Bon Odori is a popular summer festival in Japan, with singing and dancing to the energetic beat of drums, gongs, and the sweet melody of flutes.
In Malaysia, the festival dates as far back as 1977. It is held to promote and strengthen cultural ties between Malaysia and Japan by showcasing Japanese food, drinks, art, and dance.
This year, the Bon Odori festival will be held at the Shah Alam Sports Complex in Selangor on July 16. It was cancelled for the past two years due to the pandemic.
The 46th Bon Odori festival this year is jointly organised by The Japan Club of Kuala Lumpur, The Japanese School of Kuala Lumpur and Embassy of Japan, in cooperation with Alumni Look East Policy Society (ALEPS), Japan Graduates Association of Malaysia (JAGAM), The Japanese Chamber of Trade and Industry Malaysia (JACTIM) and Tourism Selangor Sdn Bhd.
"This event started out as a small affair for Japanese expatriates to immerse their children in Japanese culture in 1977. It has now grown into a much-awaited annual event of about 35,000 participants each year," reads a brief description on The Japan Club of Kuala Lumpur website.

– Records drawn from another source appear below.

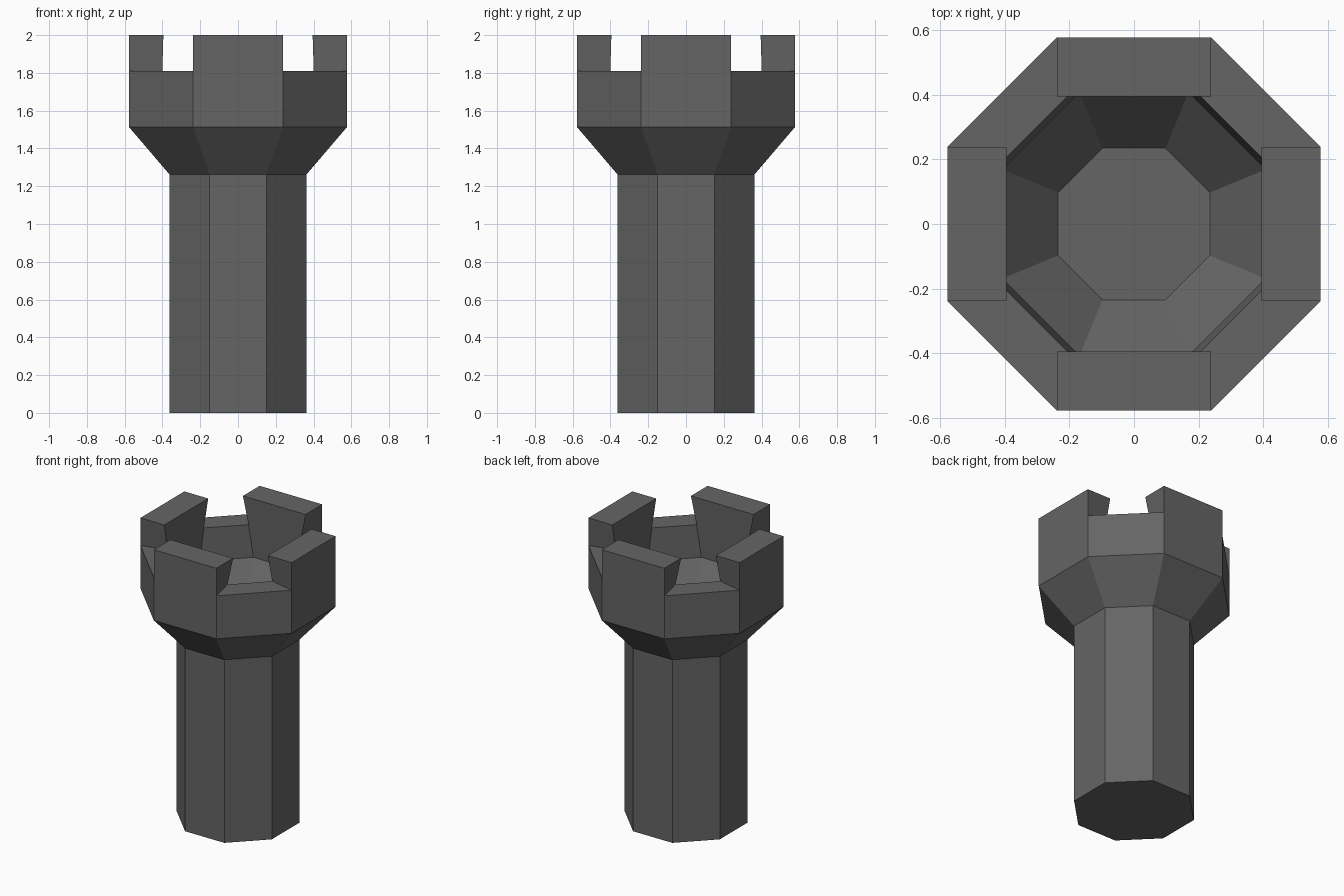
import bpy, bmesh

if "Cube" in bpy.data.objects:
    bpy.data.objects.remove(bpy.data.objects["Cube"])


def octagon(bm, apothem, half, z):
    """Eight vertices; side i runs from vert i to i+1, even sides face +-x / +-y."""
    pts = []
    dx, dy = 1, 0
    for _ in range(4):
        for s in (-half, half):
            pts.append((apothem * dx - s * dy, apothem * dy + s * dx, z))
        dx, dy = -dy, dx
    return [bm.verts.new(p) for p in pts]


# Profile from the foot, over the rim and down into the bowl: apothem, half side, z
profile = [
    (0.363, 0.150, 0.0),
    (0.363, 0.150, 1.263),
    (0.577, 0.239, 1.513),
    (0.577, 0.239, 1.81),   # outer rim
    (0.401, 0.200, 1.81),   # inner rim
    (0.408, 0.169, 1.59),
    (0.235, 0.0975, 1.385),  # bowl floor
]
RIM = 3

bm = bmesh.new()
rings = [octagon(bm, *p) for p in profile]

# Foot and bowl floor
bm.faces.new(rings[0][::-1])
bm.faces.new(rings[-1])

# Walls and the low parts of the rim
for r in range(len(rings) - 1):
    a, b = rings[r], rings[r + 1]
    for i in range(8):
        j = (i + 1) % 8
        if r == RIM and i % 2 == 0:
            continue
        bm.faces.new((a[i], a[j], b[j], b[i]))

# Four battlements rising from the rim
top_out = octagon(bm, 0.577, 0.239, 2.0)
top_in = octagon(bm, 0.395, 0.239, 2.0)
for i in range(0, 8, 2):
    j = i + 1
    low = (rings[RIM][i], rings[RIM][j], rings[RIM + 1][j], rings[RIM + 1][i])
    high = (top_out[i], top_out[j], top_in[j], top_in[i])
    bm.faces.new(high)
    for k in range(4):
        n = (k + 1) % 4
        bm.faces.new((low[k], low[n], high[n], high[k]))

bmesh.ops.recalc_face_normals(bm, faces=bm.faces)
mesh = bpy.data.meshes.new("watchtower")
bm.to_mesh(mesh)
bm.free()

tower = bpy.data.objects.new("watchtower", mesh)
bpy.context.collection.objects.link(tower)

# Dark grey stone
stone = bpy.data.materials.new("dark_stone")
stone.diffuse_color = (0.13, 0.13, 0.13, 1)
stone.use_nodes = True
stone.node_tree.nodes["Principled BSDF"].inputs["Base Color"].default_value = stone.diffuse_color
mesh.materials.append(stone)
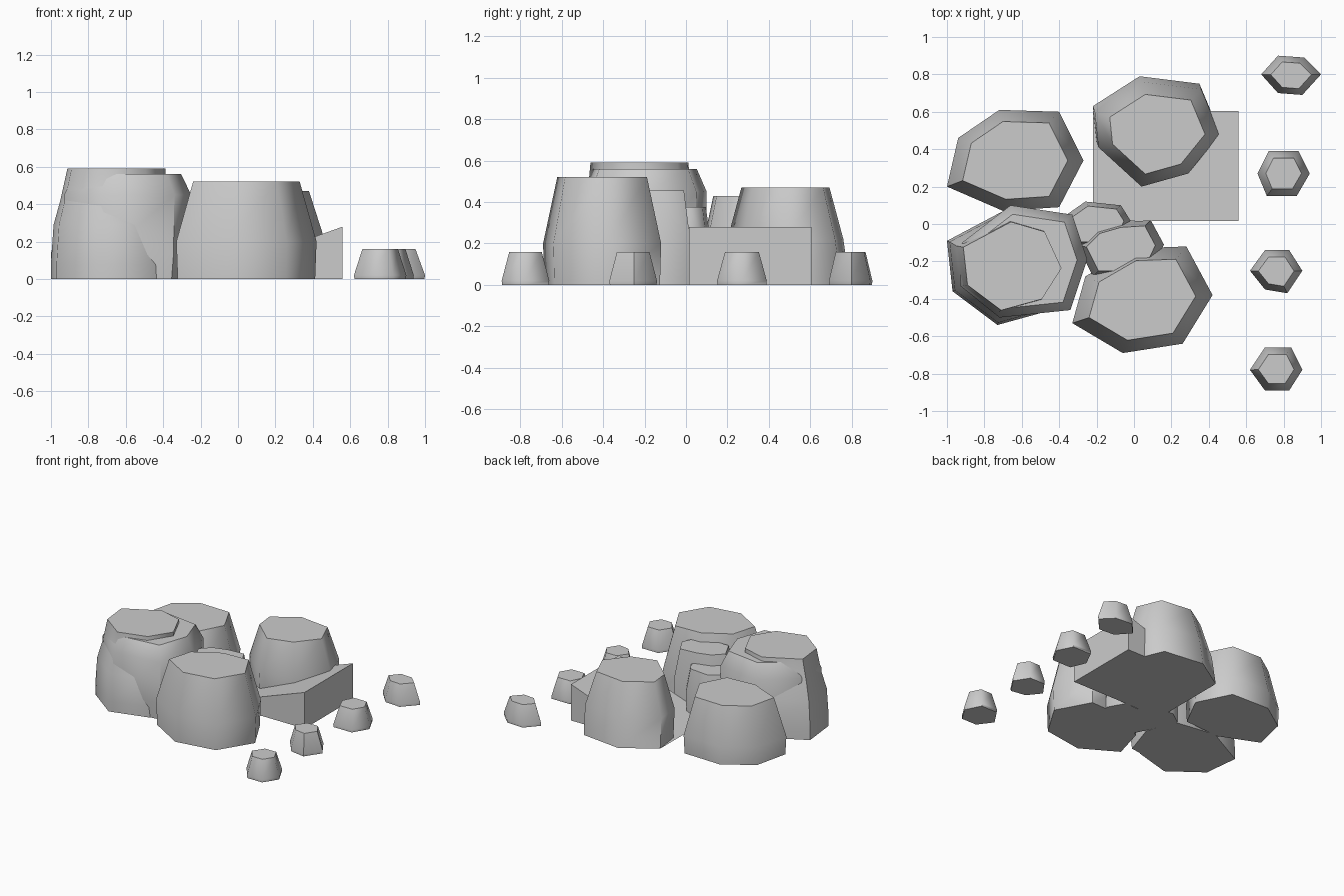
import bpy, bmesh, math

if "Cube" in bpy.data.objects:
    bpy.data.objects.remove(bpy.data.objects["Cube"])


def rock(name, outline, rings):
    """Loft a closed outline through rings of (z, scale, dx, dy)."""
    xs, ys = [p[0] for p in outline], [p[1] for p in outline]
    cx, cy = (min(xs) + max(xs)) / 2, (min(ys) + max(ys)) / 2
    bm = bmesh.new()
    loops = [[bm.verts.new((cx + (x - cx) * s + dx, cy + (y - cy) * s + dy, z))
              for x, y in outline] for z, s, dx, dy in rings]
    n = len(outline)
    for a, b in zip(loops, loops[1:]):
        for i in range(n):
            j = (i + 1) % n
            bm.faces.new((a[i], a[j], b[j], b[i]))
    bm.faces.new(loops[0][::-1])
    bm.faces.new(loops[-1])
    bmesh.ops.recalc_face_normals(bm, faces=bm.faces)
    me = bpy.data.meshes.new(name)
    bm.to_mesh(me)
    bm.free()
    ob = bpy.data.objects.new(name, me)
    bpy.context.collection.objects.link(ob)
    bpy.ops.object.select_all(action='DESELECT')
    ob.select_set(True)
    bpy.context.view_layer.objects.active = ob
    bpy.ops.object.shade_smooth_by_angle(angle=math.radians(62))
    return ob


def boulder(name, outline, top, mid, scale=0.76):
    """Boulder with upright lower sides and a tapered flat-topped upper part."""
    return rock(name, outline, [(0, 0.98, 0, 0), (mid, 1, 0, 0), (top, scale, 0, 0)])


# Large boulders
boulder("front_boulder", [(-.33, -.53), (-.06, -.69), (.26, -.64), (.42, -.38),
                          (.28, -.12), (0, -.13), (-.26, -.28)], .52, .2)
boulder("back_left_boulder", [(-1, .20), (-.70, .07), (-.40, .09), (-.27, .34),
                              (-.40, .60), (-.72, .61), (-.94, .46)], .43, .14, .77)
rock("back_right_boulder", [(-.19, .41), (.04, .20), (.29, .27), (.46, .48),
                            (.36, .72), (.04, .76), (-.21, .60)],
     [(0, 1, -.01, .03), (.22, 1, 0, 0), (.47, .76, 0, 0)])

# Tall front left boulder with a pinched neck, and the plain boulder merged into it
rock("tall_boulder", [(-1, -.09), (-.97, -.36), (-.73, -.54), (-.44, -.46),
                      (-.30, -.24), (-.42, .02), (-.66, .09)],
     [(0, 1, 0, 0), (.08, 1, 0, 0), (.29, .96, 0, 0), (.42, .80, -.02, 0),
      (.59, .75, 0, 0)])
rock("tall_boulder_core", [(-.92, -.10), (-.93, -.33), (-.72, -.50), (-.34, -.46),
                           (-.25, -.19), (-.33, .05), (-.66, .10)],
     [(0, .94, 0, 0), (.13, .98, 0, 0), (.45, 1, 0, 0), (.56, .84, 0, 0)])

# Stepped stones between the boulders
boulder("upper_step_stone", [(-.30, -.12), (-.21, -.03), (-.07, .01), (.09, .02),
                             (.16, -.11), (.08, -.28), (-.22, -.28)], .455, .22, .8)
boulder("lower_step_stone", [(-.36, .05), (-.26, .12), (-.07, .10), (-.02, .02),
                             (-.08, -.12), (-.33, -.12)], .375, .2, .8)

# Sloped wedge block
wedge = bpy.data.meshes.new("sloped_block")
y0, y1 = .015, .605
wedge.from_pydata([(-.22, y0, 0), (.56, y0, 0), (.56, y0, .28),
                   (-.22, y1, 0), (.56, y1, 0), (.56, y1, .28)], [],
                  [(0, 1, 2), (5, 4, 3), (0, 3, 4, 1), (1, 4, 5, 2), (2, 5, 3, 0)])
bpy.context.collection.objects.link(bpy.data.objects.new("sloped_block", wedge))

# Row of four small stones
stones = [
    [(.68, .80), (.77, .70), (.90, .69), (1, .80), (.91, .89), (.77, .90)],
    [(.66, .27), (.71, .15), (.87, .15), (.94, .27), (.88, .39), (.72, .39)],
    [(.62, -.25), (.70, -.35), (.82, -.37), (.90, -.25), (.83, -.14), (.70, -.14)],
    [(.62, -.78), (.70, -.89), (.83, -.89), (.90, -.78), (.84, -.66), (.70, -.66)],
]
for i, pts in enumerate(stones):
    boulder(f"small_stone_{i + 1}", pts, .16, .02, .68)
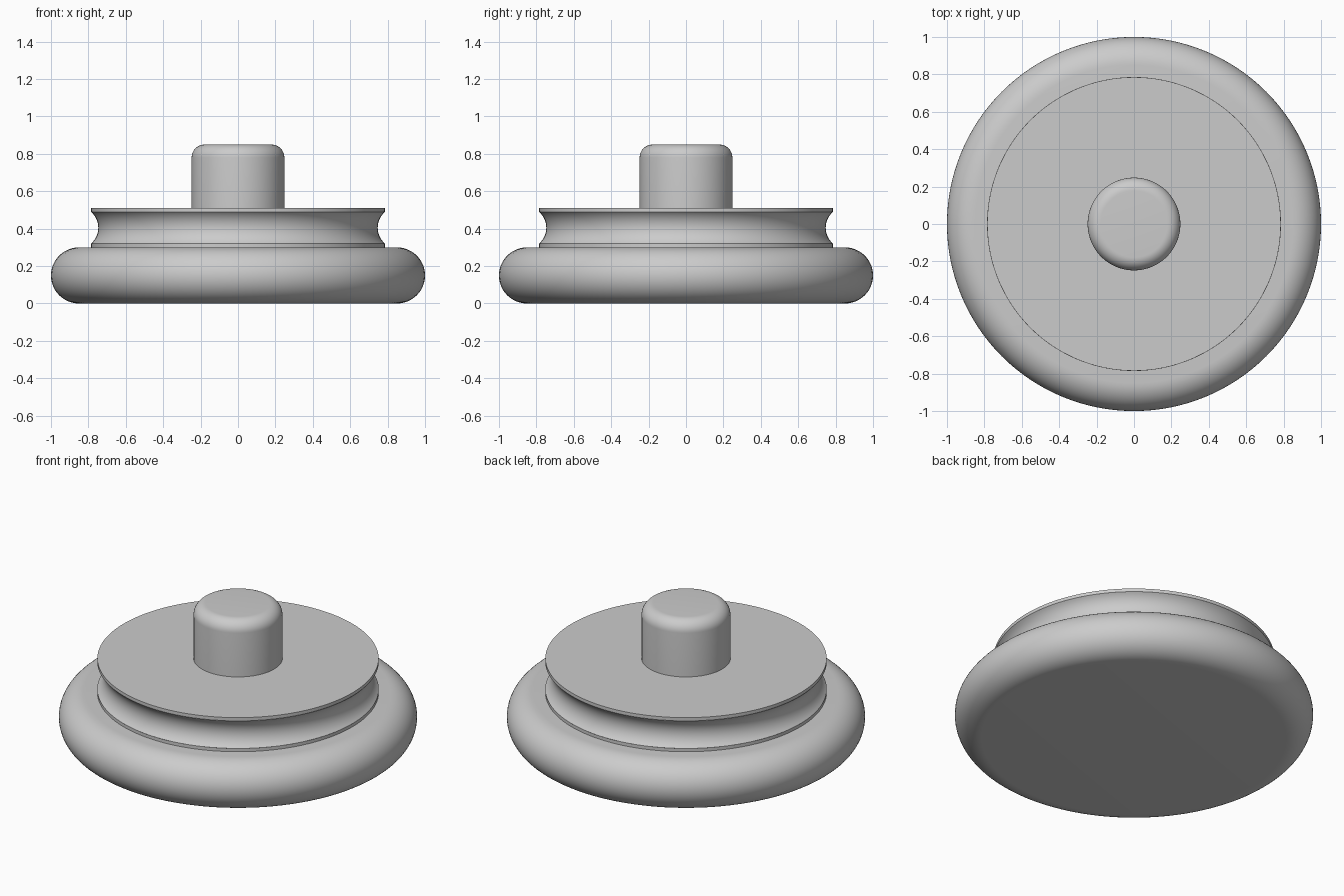
import bpy, math

cube = bpy.data.objects.get("Cube")
if cube:
    bpy.data.objects.remove(cube)

grey = bpy.data.materials.new("light_grey")
grey.use_nodes = True
COLOUR = (0.6, 0.6, 0.6, 1)
grey.diffuse_color = COLOUR
grey.node_tree.nodes["Principled BSDF"].inputs["Base Color"].default_value = COLOUR


def arc(cx, cz, r, start, end, steps):
    """Points on a circular arc, angles in degrees."""
    angles = [math.radians(start + (end - start) * i / steps) for i in range(steps + 1)]
    return [(cx + r * math.cos(a), cz + r * math.sin(a)) for a in angles]


def lathe(name, profile, sides=128):
    """Spin an (r, z) profile about the z axis and cap both ends."""
    verts, faces = [], []
    for r, z in profile:
        for i in range(sides):
            a = 2 * math.pi * i / sides
            verts.append((r * math.cos(a), r * math.sin(a), z))
    for row in range(len(profile) - 1):
        for i in range(sides):
            j = (i + 1) % sides
            a, b = row * sides, (row + 1) * sides
            faces.append((a + i, a + j, b + j, b + i))
    faces.append(tuple(reversed(range(sides))))
    faces.append(tuple(range(len(verts) - sides, len(verts))))
    mesh = bpy.data.meshes.new(name)
    mesh.from_pydata(verts, [], faces)
    mesh.materials.append(grey)
    obj = bpy.data.objects.new(name, mesh)
    bpy.context.collection.objects.link(obj)
    bpy.ops.object.select_all(action='DESELECT')
    obj.select_set(True)
    bpy.context.view_layer.objects.active = obj
    bpy.ops.object.shade_smooth_by_angle(angle=math.radians(30))
    return obj


# Wide base with a fully rounded rim
lathe("base", arc(0.85, 0.15, 0.15, -90, 90, 24))

# Disc with a concave groove between two thin lips
groove = arc(0.859, 0.405, 0.112, 229, 131, 16)
lathe("grooved_disc", [(0.785, 0.298), (0.785, 0.32)] + groove + [(0.785, 0.49), (0.785, 0.51)])

# Central post with a rounded top edge
lathe("post", [(0.248, 0.505)] + arc(0.178, 0.78, 0.07, 0, 90, 12), 96)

This year's Bon Odori festival also made the news on June 6 when Datuk Idris Ahmad, the Minister in the Prime Minister's Department (Religious Affairs), advised Muslims not to participate in the upcoming festival as it contains elements of other religions, based on a study conducted by the Malaysian Islamic Development Department (Jakim).
The Selangor government will now consult the relevant authorities on the status of the Bon Odori festival which was claimed to have religious elements.
What exactly is the Bon Odori festival?
According to the Web Japan website, run by the Ministry of Foreign Affairs of Japan, the Bon Odori festival - in brief - is described as “another timeless Japanese summer tradition.”
“People, young and old, form a big circle in a large open space and dance the evening away.
“At the centre of the circle, there is a high wooden stage called a yagura. The dance area is lit with numerous lanterns and people dance to the sound of taiko, or traditional Japanese drums, and to the tune of folk songs,” reads the description.
“Originally, the dance was part of a ceremony to honour the spirits of ancestors, but today each community holds Bon Odori for two or three evenings in summer to foster togetherness among the townsfolk.
“There are also many big Bon Odori festivals held in bustling areas with many stalls selling sweets, shaved ice, masks of anime characters and other items, or operating kids’ games with prizes.
“Visiting these stalls with friends is a means of feeling cool, or noryo, for children,” the description adds.